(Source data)
########

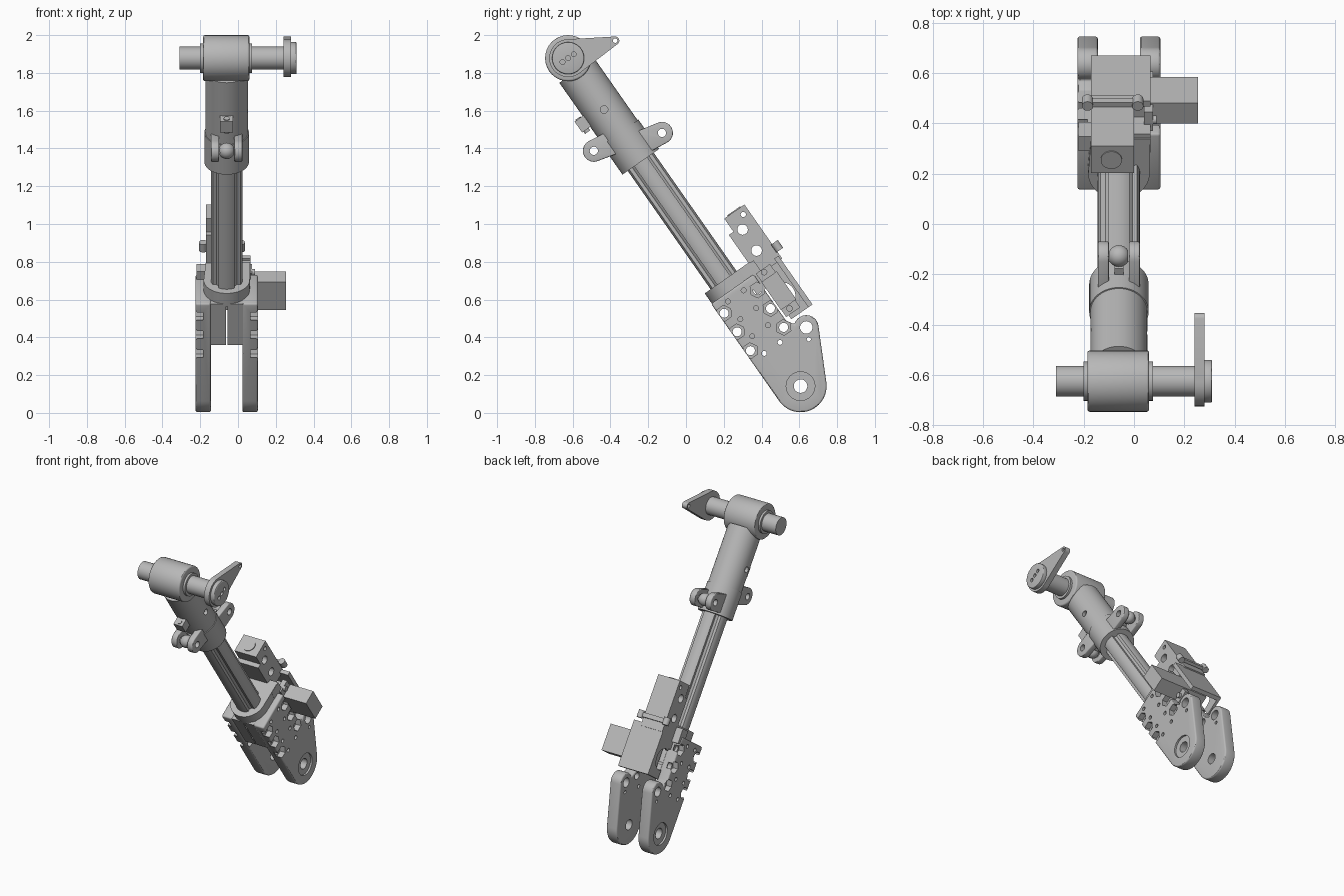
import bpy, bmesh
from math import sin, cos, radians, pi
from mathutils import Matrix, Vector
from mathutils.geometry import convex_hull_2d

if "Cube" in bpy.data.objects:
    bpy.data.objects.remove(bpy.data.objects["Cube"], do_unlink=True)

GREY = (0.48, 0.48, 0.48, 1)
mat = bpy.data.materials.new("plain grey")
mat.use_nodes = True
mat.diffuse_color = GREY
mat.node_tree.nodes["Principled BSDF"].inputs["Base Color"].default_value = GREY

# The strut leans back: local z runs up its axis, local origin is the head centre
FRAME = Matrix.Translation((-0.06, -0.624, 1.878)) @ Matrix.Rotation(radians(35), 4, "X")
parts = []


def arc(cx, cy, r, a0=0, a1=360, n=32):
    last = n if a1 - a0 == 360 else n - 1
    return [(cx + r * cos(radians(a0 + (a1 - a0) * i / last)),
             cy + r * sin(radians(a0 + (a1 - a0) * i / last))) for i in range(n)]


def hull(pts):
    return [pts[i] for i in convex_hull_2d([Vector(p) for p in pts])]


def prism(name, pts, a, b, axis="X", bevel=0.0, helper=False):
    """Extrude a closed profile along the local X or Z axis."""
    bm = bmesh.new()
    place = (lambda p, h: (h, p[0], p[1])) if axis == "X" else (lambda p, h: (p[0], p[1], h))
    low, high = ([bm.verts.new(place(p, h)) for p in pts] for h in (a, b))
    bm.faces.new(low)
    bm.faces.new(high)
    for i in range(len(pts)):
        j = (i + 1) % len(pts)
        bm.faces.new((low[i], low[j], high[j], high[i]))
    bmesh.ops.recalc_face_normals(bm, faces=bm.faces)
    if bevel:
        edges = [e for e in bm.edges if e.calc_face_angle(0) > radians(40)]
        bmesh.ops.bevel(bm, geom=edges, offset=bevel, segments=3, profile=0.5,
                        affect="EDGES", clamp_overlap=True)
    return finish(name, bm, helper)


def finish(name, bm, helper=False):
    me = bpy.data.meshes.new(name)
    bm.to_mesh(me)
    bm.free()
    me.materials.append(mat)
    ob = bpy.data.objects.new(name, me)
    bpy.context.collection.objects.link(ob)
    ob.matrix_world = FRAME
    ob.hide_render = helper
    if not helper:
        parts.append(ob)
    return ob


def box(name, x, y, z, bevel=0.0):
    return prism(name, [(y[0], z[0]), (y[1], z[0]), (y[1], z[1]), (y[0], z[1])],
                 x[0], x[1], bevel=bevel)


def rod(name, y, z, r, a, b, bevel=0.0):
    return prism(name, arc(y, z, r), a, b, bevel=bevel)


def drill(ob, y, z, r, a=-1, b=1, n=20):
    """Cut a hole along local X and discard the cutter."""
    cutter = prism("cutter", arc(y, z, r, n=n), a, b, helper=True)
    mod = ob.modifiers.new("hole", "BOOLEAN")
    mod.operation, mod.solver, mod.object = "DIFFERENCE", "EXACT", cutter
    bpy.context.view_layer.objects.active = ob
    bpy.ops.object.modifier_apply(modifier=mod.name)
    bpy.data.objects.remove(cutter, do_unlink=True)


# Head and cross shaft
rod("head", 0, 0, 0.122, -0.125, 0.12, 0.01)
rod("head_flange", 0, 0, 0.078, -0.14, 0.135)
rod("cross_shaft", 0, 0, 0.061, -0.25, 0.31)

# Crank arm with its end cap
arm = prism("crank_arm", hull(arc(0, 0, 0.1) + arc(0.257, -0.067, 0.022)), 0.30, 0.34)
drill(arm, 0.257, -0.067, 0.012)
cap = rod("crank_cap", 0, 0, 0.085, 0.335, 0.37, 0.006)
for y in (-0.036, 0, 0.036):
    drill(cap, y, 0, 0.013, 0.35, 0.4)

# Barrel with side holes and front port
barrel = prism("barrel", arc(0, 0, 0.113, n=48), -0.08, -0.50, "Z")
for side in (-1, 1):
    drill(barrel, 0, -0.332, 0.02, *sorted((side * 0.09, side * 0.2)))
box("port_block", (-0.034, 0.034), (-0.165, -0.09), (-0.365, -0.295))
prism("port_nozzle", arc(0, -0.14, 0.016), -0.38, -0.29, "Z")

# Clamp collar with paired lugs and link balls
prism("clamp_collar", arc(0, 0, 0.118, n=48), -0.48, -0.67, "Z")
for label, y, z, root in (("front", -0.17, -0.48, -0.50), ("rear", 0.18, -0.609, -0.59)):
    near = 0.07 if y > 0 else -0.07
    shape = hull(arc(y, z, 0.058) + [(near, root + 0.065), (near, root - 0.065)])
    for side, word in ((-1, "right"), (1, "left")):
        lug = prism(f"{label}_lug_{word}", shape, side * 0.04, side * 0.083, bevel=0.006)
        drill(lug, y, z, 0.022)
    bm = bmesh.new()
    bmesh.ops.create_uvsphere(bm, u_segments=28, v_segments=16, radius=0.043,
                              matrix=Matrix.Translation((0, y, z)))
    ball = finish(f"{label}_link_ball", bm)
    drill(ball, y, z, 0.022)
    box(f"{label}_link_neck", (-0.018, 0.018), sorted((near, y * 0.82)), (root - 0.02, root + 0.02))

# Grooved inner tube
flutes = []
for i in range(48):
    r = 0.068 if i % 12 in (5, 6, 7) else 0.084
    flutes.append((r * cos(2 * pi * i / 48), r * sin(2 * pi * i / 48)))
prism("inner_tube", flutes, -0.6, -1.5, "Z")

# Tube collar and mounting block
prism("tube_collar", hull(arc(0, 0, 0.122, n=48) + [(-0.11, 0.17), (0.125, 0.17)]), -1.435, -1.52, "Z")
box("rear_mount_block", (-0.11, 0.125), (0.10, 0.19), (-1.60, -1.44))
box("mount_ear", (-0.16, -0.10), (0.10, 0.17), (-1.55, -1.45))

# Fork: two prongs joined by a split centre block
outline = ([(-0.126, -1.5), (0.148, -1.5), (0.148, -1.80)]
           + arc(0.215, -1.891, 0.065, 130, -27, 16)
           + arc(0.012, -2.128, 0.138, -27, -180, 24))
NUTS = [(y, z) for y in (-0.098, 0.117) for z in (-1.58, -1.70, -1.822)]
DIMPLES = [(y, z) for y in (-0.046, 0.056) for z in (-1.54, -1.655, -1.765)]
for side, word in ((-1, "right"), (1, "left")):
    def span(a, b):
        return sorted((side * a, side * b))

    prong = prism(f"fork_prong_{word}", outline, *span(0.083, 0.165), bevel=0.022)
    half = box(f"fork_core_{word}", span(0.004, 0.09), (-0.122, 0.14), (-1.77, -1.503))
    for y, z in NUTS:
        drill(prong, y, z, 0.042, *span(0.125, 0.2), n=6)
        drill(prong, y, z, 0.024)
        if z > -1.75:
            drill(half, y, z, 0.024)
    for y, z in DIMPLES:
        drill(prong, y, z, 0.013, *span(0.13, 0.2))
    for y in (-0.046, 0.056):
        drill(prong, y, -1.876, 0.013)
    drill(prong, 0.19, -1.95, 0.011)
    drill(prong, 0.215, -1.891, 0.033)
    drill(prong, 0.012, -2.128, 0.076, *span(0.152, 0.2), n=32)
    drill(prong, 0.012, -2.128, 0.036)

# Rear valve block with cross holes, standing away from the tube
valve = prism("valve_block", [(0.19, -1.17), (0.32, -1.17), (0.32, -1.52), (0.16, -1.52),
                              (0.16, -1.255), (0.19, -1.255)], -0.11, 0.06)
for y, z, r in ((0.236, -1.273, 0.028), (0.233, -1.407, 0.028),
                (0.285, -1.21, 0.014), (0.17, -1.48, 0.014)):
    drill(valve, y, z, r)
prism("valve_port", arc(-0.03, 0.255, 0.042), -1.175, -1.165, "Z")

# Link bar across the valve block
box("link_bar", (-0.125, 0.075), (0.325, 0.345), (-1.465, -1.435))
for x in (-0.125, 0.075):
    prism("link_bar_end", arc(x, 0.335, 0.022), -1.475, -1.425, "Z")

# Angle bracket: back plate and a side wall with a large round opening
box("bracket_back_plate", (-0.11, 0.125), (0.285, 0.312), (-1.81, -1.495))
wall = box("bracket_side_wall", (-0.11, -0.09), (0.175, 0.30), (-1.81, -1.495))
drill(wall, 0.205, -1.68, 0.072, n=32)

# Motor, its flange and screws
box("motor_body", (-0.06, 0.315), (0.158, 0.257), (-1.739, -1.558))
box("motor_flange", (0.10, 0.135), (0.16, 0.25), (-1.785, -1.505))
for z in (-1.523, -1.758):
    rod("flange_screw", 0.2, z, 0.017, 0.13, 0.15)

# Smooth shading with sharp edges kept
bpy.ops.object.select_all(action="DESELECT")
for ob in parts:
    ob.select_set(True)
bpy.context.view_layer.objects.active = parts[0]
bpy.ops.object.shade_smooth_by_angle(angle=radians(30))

########

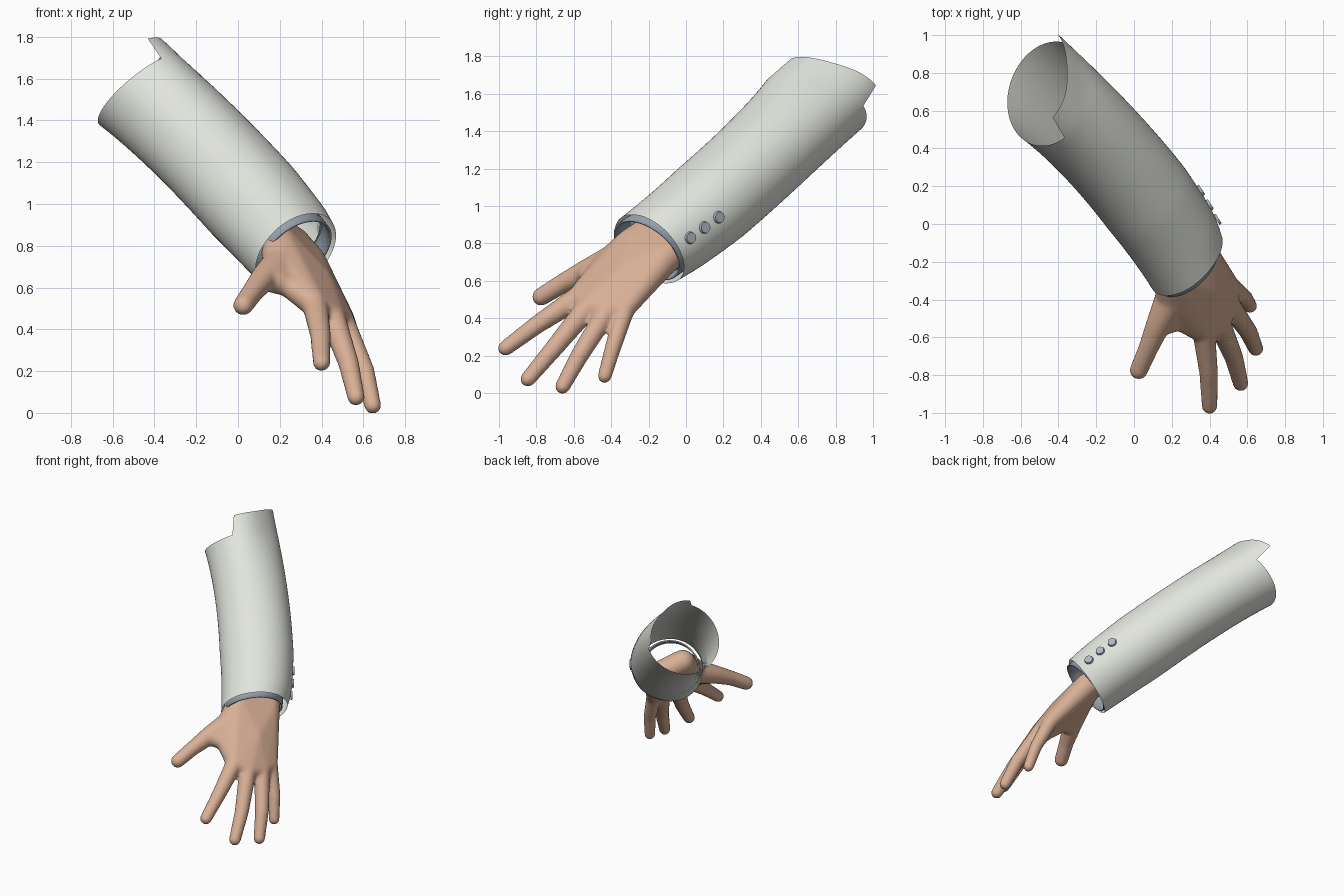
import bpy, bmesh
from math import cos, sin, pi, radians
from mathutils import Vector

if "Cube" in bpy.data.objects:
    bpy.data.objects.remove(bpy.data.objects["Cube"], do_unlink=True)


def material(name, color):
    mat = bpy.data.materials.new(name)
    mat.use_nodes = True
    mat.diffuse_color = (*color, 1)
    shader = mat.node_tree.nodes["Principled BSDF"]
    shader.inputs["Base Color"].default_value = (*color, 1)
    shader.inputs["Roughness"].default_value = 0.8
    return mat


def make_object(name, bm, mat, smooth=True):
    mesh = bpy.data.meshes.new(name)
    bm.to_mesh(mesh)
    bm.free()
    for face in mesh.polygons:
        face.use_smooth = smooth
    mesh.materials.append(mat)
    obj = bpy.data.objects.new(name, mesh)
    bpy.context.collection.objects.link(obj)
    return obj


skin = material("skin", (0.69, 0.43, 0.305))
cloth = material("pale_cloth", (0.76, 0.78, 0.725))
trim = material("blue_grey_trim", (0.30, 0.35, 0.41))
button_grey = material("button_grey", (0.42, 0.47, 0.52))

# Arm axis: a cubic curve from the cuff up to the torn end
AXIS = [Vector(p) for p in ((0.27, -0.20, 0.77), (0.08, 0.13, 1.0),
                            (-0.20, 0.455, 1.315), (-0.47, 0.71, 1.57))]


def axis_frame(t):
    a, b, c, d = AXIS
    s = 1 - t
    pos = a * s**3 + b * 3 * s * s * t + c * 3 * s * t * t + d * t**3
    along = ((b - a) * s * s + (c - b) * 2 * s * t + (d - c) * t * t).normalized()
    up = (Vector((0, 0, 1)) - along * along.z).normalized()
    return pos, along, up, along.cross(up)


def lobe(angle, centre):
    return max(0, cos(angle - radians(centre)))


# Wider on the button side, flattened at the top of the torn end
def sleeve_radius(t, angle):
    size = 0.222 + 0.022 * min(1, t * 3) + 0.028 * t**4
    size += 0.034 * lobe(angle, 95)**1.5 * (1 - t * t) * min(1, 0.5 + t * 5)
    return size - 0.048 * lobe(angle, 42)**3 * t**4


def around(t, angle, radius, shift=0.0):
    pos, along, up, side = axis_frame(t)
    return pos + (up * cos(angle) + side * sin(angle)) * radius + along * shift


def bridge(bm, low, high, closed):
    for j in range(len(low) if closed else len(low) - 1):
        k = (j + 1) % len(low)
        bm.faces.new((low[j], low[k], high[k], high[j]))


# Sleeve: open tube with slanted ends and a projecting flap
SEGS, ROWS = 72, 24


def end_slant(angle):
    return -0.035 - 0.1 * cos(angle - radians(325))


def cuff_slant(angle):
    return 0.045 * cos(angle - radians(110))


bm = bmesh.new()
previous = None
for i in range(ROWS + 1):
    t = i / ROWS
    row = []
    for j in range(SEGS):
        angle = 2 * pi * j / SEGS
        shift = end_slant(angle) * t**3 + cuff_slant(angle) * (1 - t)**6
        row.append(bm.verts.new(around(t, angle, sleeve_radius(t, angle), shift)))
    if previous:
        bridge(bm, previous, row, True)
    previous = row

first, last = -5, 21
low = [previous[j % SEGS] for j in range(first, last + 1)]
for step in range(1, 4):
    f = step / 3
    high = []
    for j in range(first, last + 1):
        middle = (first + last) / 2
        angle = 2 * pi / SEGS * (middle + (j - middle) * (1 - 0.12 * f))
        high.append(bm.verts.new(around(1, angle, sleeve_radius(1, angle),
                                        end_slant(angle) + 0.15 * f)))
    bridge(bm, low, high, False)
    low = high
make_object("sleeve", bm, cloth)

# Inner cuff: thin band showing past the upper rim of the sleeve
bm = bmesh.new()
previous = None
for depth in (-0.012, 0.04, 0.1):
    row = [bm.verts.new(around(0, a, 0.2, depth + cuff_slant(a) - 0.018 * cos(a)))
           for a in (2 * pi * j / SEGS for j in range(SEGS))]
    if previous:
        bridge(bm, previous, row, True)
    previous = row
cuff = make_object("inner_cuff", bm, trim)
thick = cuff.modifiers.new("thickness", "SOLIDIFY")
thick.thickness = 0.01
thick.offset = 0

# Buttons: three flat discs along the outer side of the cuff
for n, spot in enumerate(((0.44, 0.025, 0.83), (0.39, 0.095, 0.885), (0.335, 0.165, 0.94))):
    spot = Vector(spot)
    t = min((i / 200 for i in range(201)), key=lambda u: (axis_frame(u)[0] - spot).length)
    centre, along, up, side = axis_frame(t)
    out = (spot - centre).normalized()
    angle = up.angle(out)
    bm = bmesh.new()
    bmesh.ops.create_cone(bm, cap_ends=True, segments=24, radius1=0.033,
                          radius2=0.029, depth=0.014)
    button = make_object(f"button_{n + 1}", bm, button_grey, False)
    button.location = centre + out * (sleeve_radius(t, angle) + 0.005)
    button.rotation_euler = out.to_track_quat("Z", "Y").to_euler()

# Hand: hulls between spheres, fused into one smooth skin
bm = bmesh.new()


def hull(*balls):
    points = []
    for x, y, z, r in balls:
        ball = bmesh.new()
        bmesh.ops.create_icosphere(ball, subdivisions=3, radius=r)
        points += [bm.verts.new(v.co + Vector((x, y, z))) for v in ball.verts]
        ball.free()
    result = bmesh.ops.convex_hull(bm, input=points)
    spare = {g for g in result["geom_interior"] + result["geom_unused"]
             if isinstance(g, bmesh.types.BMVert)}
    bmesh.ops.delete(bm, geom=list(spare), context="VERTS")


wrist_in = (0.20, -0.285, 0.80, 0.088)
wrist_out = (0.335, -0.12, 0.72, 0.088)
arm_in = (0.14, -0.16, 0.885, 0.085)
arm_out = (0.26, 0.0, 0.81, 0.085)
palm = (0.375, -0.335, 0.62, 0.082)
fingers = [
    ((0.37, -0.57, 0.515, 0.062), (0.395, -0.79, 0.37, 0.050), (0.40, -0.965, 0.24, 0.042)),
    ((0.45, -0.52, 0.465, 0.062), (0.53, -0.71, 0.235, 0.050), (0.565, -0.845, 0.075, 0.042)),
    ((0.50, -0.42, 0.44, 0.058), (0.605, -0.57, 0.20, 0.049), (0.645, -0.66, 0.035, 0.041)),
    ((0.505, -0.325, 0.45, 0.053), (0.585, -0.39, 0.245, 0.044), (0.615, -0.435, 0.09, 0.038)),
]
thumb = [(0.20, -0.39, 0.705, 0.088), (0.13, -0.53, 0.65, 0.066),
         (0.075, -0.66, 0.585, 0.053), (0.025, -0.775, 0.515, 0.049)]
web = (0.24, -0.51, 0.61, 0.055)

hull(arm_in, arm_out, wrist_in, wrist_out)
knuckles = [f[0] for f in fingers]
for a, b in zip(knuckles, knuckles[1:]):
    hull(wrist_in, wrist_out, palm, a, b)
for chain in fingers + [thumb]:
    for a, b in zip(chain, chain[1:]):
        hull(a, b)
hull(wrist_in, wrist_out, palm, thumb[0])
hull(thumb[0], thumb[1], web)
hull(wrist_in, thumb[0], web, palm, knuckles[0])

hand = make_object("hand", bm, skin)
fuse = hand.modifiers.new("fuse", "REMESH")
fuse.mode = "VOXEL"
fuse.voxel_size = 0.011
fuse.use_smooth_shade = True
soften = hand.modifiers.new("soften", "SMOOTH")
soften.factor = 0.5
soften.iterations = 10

########

- _Task description_: Which lines of the records above contain the word "SEGS"? Copy each of them.

- _Answer to the problem_:
SEGS, ROWS = 72, 24
    for j in range(SEGS):
        angle = 2 * pi * j / SEGS
low = [previous[j % SEGS] for j in range(first, last + 1)]
        angle = 2 * pi / SEGS * (middle + (j - middle) * (1 - 0.12 * f))
           for a in (2 * pi * j / SEGS for j in range(SEGS))]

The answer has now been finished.